    • Still, it's working—America is melting. Aspen puts his hand on her face and…
    • The maids burst in. Aspen pretends that he was just checking her temperature and scuttles out soon after.
    • That night, America is woken up by Anne, who's frantic. They're being attacked again.
    • Anne explains that America should go into a secret passageway that leads her to the royal family's safe room. America is all like, Okay, let's go right now, but the maids refuse—they have their own hiding spot.
    • America scoffs and drags the maids with her, anyway. It's a long, dark hallway, but it eventually leads them to the safe room.
    • A guard tries to send the maids away, but America gives him a piece of her mind. He relents. Afterwards, Silvia tries to get the maids to do work, but America shoots that down, too.
    • After a while, Maxon checks up on America. He seems to admire her for getting her maids down to safety.
    • America pulls Maxon aside and asks whether the attackers are Northerners or Southerners. It quickly becomes clear that they're Southerners—they're "killers" (23.111).
    • Several hours later, a guard returns and gives the all clear. The girls are to go to their rooms and remain there until further notice.
    • America returns and finds her room in shambles. Silvia drops by and reveals that three girls have asked to be sent home following the attack.
    • Silvia also gives America a phone so she can let her family know that she's okay.
  • Chapter 24

    • Things have pretty much returned to normal by Monday. America actually feels a lot closer with the other girls after such a traumatic event.

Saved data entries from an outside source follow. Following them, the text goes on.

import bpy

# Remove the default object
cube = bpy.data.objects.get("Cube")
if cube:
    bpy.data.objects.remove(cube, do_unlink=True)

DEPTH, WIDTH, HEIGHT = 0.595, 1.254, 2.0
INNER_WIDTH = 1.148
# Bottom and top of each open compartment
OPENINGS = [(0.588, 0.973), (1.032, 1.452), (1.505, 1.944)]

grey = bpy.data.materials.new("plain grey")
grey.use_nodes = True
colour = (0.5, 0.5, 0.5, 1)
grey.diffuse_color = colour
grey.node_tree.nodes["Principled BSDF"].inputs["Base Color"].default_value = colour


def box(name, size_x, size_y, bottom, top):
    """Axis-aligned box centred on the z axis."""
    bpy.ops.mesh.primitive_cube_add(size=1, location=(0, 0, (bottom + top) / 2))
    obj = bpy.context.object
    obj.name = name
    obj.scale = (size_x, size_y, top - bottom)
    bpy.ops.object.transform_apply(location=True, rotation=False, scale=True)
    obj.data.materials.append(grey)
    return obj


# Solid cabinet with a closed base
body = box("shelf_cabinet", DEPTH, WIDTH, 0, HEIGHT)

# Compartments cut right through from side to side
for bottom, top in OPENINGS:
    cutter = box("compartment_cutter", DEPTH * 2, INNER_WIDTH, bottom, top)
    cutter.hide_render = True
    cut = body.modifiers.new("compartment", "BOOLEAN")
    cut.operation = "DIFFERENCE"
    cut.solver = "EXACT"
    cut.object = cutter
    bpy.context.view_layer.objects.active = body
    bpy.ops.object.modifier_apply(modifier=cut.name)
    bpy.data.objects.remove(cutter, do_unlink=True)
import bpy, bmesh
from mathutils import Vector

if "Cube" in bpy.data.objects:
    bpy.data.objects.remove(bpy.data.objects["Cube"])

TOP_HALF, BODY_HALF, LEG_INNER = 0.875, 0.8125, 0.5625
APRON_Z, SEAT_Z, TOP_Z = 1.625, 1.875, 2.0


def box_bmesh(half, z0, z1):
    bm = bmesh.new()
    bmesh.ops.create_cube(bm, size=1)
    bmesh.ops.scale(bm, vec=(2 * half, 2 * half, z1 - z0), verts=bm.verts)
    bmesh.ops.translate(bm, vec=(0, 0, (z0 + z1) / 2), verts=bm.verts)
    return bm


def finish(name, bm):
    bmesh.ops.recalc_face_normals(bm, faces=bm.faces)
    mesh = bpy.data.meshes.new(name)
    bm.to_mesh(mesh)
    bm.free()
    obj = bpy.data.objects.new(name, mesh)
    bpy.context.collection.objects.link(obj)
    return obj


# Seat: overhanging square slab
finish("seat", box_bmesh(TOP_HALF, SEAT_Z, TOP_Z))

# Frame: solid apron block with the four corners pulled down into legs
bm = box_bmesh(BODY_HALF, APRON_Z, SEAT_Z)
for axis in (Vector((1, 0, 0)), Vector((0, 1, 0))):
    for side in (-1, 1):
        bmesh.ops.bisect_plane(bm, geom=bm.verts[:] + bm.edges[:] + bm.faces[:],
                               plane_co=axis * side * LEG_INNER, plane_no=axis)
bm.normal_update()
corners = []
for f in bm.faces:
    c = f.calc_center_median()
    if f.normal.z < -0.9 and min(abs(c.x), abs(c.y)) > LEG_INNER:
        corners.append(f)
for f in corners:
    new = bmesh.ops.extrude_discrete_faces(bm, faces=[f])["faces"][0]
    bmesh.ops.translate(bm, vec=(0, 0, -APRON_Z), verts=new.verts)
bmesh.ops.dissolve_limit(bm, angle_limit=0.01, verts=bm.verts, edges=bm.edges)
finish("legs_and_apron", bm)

    • Maxon arrives at breakfast that morning with an announcement—given the recent dangerous events, he doesn't want to keep anyone here he doesn't have feelings for. In other words, all but six girls are heading home.
    • Maxon starts listing their names: Marlee, Kriss, Natalie, Celeste, Elise, and...America. Phew.
    • Later that day, Maxon drops by America's room. She tells him she was surprised he kept her.
    • Maxon scoffs at this. If it were up to him, he would have "eliminated everyone else by now" (24.46). His feelings for them don't compare to his feelings for America.
    • This just makes America feel guiltier about her little meeting with Aspen. She clings to Maxon.
    • Then, without words, Maxon asks America if he's allowed to kiss her again.
    • Kissing happens.
  • Chapter 25

    • America is awoken that night by Aspen. Busy girl.
    • Aspen sees the penny America kept, and it warms his heart. He tells her that he still loves her and assumes he's got the game in the bag.
    • Not so fast, says America. She tells Aspen that he "took away [her] dreams" and now expects her to run back to him as soon as he says so (25.29). It's not going to be that easy.
    • Aspen thinks that America has chosen Maxon over him, but she explains that it's not so simple. She's not choosing either of them—she's choosing herself.
    • Aspen doesn't give up, however—he says that this will only make him fight harder. He leaves the room.
    • And then Maxon comes in, and he and America start making out? And then Aspen declares his love for America in front of the royal family? And then America picks up an electric guitar and starts shredding over the closing credits?
    • Nah—the book's just finished, unfortunately. We'll be picking up the action right where we left off in the next entry in the series: The Elite.